Womens Rugby Comes to Dallas
By Suzanne Sprague
DALLAS – (Ambient sound of rugby game with man yelling, "C'mon, ladies! Go! Go!")
Suzanne Sprague, KERA 90.1 Reporter: On a Saturday morning near White Rock Lake, nearly 30 women coated in thick, cold mud grab and push and tackle each other while a few dozen fans cheer them on.
(Ambient sound of crowd cheering, "Push! Push!")
Sprague: This is women's rugby in Dallas.
Rachael Fernadez, Dallas Debutantes: It's pretty awesome. It's a great sport. You get out and play. It's so much different than any other sport that I've played before.
Sprague: 21 year-old Rachael Fernandez is a YMCA lifeguard during the week and a Dallas Debutante on the weekends. As she explains it, the object of the rugby game is a lot like football - move the ball down the field by kicking and passing it. But there are hardly any time outs, and the players don't wear any padding.
Fernandez: You go out. You get hurt.

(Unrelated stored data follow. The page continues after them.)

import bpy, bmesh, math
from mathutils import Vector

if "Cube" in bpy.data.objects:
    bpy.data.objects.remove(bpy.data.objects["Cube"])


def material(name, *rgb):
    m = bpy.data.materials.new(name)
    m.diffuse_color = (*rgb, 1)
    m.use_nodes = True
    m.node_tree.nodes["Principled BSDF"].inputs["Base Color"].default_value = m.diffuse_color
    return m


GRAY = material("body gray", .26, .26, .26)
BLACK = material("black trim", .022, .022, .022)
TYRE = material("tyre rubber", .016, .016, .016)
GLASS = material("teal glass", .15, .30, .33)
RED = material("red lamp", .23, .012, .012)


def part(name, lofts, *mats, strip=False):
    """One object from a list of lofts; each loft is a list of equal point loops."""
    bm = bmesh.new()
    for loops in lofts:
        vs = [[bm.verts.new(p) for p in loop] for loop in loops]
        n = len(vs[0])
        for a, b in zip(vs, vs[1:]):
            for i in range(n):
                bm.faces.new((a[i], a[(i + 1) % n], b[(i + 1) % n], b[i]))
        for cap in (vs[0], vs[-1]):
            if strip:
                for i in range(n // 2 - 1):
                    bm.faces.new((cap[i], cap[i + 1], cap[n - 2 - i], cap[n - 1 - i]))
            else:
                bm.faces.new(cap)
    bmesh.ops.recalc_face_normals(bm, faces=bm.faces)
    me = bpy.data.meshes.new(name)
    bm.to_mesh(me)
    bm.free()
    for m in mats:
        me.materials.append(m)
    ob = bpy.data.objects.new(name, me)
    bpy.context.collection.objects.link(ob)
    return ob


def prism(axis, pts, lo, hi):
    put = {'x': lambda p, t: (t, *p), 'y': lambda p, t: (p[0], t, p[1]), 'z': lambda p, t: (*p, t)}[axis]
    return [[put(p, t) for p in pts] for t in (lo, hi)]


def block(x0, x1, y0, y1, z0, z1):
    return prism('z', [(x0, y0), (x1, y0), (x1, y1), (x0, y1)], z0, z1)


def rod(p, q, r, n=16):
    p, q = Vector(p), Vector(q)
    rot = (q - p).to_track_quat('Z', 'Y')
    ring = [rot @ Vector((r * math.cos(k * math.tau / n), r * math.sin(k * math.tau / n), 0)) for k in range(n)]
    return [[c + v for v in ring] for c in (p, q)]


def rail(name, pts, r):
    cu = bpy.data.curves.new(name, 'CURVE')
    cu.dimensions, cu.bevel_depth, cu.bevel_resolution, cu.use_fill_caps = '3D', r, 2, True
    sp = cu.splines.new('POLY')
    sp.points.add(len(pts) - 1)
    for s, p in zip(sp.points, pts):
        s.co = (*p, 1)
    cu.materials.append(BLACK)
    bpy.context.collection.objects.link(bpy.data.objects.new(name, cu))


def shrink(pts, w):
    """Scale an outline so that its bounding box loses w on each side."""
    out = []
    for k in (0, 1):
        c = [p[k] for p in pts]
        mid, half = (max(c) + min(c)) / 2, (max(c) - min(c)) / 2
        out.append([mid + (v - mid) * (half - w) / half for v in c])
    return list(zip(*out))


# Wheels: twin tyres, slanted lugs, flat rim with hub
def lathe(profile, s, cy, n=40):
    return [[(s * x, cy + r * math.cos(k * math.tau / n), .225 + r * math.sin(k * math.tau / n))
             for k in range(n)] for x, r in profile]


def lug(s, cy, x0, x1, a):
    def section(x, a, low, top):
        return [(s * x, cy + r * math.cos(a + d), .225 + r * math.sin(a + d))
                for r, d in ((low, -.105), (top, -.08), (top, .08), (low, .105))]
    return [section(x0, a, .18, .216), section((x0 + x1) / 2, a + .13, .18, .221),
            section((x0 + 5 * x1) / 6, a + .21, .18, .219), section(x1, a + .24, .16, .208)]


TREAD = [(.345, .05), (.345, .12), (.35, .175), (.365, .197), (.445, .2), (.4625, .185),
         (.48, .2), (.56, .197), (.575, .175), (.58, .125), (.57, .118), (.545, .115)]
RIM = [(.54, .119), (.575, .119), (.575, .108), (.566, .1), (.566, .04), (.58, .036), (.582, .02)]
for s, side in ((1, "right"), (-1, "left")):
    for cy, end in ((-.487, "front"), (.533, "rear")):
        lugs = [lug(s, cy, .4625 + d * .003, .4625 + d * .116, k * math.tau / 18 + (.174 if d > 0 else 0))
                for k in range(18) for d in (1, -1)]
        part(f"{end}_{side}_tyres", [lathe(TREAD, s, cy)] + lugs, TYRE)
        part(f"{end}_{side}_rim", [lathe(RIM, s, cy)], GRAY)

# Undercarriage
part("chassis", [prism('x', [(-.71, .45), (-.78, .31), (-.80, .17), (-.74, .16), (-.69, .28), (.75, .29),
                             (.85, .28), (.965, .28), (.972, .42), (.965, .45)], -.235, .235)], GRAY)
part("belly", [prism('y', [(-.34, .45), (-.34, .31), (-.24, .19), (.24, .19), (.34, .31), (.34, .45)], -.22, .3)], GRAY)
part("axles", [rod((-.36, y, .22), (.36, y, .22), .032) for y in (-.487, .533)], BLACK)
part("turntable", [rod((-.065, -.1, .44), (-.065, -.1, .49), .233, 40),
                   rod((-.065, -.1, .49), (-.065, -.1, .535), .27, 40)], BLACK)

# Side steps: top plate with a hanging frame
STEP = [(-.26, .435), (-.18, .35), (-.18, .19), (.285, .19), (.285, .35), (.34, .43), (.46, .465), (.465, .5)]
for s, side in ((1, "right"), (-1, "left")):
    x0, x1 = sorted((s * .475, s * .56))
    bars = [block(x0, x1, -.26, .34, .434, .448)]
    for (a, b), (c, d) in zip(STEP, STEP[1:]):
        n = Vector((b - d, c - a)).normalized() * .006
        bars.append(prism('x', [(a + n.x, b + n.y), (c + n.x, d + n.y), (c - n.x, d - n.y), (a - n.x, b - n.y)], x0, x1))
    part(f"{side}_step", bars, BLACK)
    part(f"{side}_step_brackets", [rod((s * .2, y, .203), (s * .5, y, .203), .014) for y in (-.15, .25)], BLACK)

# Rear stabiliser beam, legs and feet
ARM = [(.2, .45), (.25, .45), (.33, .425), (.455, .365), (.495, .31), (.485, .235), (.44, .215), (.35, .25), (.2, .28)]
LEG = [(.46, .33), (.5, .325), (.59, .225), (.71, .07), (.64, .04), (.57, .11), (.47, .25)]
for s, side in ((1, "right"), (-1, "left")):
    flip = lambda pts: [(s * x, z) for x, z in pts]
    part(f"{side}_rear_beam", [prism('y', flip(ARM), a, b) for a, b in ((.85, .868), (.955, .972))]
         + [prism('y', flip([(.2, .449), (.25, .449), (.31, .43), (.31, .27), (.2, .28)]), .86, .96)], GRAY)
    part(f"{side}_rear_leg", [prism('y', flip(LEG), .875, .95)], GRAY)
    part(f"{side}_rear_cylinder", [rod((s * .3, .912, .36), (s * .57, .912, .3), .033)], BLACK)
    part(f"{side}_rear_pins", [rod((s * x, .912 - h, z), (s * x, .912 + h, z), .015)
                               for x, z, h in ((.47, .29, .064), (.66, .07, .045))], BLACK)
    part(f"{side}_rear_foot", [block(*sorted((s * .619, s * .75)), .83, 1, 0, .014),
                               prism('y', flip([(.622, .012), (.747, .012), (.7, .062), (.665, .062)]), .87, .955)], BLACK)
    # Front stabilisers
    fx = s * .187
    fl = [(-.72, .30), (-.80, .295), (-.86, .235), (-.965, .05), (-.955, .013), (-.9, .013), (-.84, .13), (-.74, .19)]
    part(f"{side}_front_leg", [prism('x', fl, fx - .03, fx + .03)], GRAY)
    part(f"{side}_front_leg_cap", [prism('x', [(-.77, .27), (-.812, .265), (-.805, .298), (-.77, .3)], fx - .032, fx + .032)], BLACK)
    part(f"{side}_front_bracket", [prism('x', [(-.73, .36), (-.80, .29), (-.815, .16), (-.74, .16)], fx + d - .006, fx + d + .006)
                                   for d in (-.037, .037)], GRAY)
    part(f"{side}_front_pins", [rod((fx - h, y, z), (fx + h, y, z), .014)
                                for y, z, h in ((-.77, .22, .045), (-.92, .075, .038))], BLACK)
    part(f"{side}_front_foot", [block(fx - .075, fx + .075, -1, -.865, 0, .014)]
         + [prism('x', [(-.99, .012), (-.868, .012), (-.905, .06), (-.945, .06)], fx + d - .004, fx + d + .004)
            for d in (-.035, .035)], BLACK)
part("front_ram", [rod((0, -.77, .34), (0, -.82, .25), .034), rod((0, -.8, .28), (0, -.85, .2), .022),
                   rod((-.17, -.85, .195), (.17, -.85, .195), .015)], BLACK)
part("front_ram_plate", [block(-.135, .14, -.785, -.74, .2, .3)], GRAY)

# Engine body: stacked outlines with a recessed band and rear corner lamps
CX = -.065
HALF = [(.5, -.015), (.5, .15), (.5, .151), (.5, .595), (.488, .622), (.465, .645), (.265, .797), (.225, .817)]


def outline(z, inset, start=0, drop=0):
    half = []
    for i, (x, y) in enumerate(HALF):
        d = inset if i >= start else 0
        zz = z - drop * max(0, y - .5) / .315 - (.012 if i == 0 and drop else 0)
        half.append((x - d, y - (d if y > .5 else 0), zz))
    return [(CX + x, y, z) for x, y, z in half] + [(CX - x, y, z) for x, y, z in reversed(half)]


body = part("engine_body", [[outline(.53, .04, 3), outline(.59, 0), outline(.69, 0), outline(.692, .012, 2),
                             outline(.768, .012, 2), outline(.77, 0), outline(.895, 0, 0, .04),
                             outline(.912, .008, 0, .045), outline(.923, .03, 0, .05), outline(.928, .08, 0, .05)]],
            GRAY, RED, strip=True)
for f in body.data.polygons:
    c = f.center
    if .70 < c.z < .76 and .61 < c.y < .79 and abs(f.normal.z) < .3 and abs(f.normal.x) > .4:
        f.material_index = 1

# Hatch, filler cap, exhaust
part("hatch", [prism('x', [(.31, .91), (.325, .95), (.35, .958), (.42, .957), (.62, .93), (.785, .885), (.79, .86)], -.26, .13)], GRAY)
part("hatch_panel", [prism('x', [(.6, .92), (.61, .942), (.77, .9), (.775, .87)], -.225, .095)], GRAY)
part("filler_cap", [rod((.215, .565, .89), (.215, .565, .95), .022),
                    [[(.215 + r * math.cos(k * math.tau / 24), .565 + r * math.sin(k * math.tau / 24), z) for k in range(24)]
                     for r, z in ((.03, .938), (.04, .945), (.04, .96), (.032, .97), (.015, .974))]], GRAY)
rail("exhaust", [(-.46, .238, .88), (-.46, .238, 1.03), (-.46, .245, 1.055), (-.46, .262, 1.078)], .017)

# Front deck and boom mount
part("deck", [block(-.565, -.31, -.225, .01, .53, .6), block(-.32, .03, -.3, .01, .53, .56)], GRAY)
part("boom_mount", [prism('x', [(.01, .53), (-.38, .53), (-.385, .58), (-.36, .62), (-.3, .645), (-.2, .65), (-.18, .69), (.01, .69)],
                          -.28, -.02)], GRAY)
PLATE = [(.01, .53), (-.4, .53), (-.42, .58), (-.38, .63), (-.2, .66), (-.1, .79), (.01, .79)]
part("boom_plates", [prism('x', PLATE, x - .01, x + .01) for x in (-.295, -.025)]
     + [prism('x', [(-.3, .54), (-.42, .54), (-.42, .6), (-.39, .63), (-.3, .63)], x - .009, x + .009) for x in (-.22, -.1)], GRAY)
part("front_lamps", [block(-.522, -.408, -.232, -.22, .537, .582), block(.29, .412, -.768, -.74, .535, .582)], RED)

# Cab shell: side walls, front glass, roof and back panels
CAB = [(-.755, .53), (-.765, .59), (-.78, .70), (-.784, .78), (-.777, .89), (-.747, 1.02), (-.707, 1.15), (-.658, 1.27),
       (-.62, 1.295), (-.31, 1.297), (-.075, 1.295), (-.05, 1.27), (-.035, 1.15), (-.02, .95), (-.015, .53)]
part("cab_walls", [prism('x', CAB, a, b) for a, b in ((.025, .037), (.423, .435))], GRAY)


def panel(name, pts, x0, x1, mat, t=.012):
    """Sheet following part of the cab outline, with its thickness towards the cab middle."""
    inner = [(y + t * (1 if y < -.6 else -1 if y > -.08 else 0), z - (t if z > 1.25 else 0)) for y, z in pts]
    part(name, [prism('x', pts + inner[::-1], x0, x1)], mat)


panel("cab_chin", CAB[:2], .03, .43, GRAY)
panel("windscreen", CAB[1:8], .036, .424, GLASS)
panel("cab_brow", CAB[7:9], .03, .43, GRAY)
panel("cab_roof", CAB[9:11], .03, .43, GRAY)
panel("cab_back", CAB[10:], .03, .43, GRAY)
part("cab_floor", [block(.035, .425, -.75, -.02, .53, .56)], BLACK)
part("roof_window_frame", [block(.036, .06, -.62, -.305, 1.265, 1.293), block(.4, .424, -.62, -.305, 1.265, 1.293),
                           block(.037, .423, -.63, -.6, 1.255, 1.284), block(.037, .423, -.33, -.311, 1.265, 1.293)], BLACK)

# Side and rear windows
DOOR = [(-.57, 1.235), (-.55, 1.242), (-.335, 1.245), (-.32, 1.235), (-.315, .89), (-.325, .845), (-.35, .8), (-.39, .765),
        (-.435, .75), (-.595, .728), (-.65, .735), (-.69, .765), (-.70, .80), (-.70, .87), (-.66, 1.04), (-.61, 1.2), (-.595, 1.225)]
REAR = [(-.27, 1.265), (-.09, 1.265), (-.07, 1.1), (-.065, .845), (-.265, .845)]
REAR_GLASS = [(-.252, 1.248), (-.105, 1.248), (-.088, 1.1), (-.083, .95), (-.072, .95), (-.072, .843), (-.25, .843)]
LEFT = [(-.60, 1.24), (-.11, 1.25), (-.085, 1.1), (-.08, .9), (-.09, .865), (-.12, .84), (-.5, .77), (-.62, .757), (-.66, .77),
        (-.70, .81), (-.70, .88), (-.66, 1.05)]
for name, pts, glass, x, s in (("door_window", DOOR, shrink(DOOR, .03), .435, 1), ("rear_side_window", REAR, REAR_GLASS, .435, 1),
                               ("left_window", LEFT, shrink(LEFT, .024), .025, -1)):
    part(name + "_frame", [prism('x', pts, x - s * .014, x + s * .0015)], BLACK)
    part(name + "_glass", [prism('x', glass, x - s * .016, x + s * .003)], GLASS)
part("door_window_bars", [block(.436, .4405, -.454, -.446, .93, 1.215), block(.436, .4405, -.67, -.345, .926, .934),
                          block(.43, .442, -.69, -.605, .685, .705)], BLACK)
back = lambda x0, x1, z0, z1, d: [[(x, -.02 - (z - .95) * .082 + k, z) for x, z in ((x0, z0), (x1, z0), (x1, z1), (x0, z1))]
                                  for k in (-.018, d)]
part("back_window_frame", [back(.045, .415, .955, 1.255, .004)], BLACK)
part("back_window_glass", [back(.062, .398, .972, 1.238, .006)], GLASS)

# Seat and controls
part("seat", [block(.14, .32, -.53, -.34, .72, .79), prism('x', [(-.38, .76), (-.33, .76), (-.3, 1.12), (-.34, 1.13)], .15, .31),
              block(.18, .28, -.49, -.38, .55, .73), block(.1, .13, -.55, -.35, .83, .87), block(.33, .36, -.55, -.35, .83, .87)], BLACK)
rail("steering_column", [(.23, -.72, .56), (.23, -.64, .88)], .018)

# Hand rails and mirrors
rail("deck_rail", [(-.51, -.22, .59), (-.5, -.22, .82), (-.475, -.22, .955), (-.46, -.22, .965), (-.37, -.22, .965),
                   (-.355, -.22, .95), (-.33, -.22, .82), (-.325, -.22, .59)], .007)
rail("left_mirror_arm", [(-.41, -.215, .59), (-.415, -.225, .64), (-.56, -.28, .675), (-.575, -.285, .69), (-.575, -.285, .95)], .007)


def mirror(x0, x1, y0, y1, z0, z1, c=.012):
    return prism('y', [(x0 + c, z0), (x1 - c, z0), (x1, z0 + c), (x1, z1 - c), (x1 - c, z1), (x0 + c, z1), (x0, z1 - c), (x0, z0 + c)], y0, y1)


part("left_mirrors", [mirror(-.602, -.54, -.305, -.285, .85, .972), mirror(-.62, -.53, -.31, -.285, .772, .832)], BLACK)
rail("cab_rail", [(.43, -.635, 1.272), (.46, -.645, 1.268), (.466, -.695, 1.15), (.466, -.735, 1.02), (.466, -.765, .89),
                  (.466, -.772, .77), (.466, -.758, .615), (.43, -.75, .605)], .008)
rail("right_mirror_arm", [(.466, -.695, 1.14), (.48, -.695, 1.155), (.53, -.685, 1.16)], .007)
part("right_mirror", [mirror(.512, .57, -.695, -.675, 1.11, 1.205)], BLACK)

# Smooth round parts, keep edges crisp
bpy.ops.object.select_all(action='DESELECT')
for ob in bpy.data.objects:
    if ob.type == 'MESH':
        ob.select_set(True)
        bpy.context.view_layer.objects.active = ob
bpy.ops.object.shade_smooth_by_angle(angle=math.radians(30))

You get right back up and start playing.
Sprague: This brutality has made rugby a favorite sport among men, particularly in England, Australia and along the East Coast. In Dallas, men have been playing club rugby for more than 30 years, although mostly under the radar of sports reporters. The women's coach, Brett Forrester, says the Debutante games are a bit different.
Brett Forrester, Coach, Dallas Debutantes: The pace is a little slower, and they don't have a lot of the bad football habits, though. One of the benefits is they haven't played football, so they don't feel like they have to get one more yard and die with the ball. They're more willing to pass.
Debutantes (yelling): On three. One. Two. Three. Debutantes with lips so red. Don't you know we're hell in bed? Yeah!
Sprague: That's, "Debutantes with lips so red. Don't you know we're hell in bed?" And that's nothing in comparison to what they cheer in the second half.
Dana, Dallas Debutantes: I think it's just kind of defying the stereotype of Dallas women, and I think we do that pretty well. (Laughs) Sprague: Dana is a fellow Debutante and a middle school physics teacher.
Dana: We have people from Mississippi and Massachusetts and New York. I'm from Puerto Rico. It's crazy. It's really fun. Sprague: Team members admit it's hard to lure new female players. Previous women's rugby teams here have disbanded because they couldn't find enough new recruits. But many spectators, like rugby parent Becky Soloman, believe the sport does have a solid future.
Becky Soloman, Rugby Parent: I think it's great that there is a women's rugby. It's like women playing football. Well, women don't play football, either, but it'd be great if all the sports included all the women who wanted to play.
Sprague: However, Soloman does wince at the idea of her daughter playing a sport that frequently results in broken noses and bruised ribs.
Soloman: This morning she goes, "Oh yeah, I have to shave my legs real fast." I said, "Why, you're going out." She says, "Yeah, but if I get gashed up I probably won't be able to shave them." And so I'm going, "Oh great, here she is thinking that beforehand (laughs)."
Sprague: The women's rugby season is capped off in March with The Debutante Ball, when the players finish a local tournament by trading in their jerseys for thrift store ball gowns.
Dana: And we come out here in full dress gear, put makeup on, we have accessories, and cleats. And we play a full rugby game, just divide everyone up in to two teams and play a full rugby game with dresses on. Dresses get torn. You can get extra points for having good accessories if you score, how good your makeup is.
(More rugby cheering.)
Sprague: The Debutantes lost this game, although their spirit was anything but crushed. They have at least eight games left this season and will play in New Orleans this weekend. They'll host the Debutante Ball on St. Patrick's Day. For KERA 90.1, I'm Suzanne Sprague.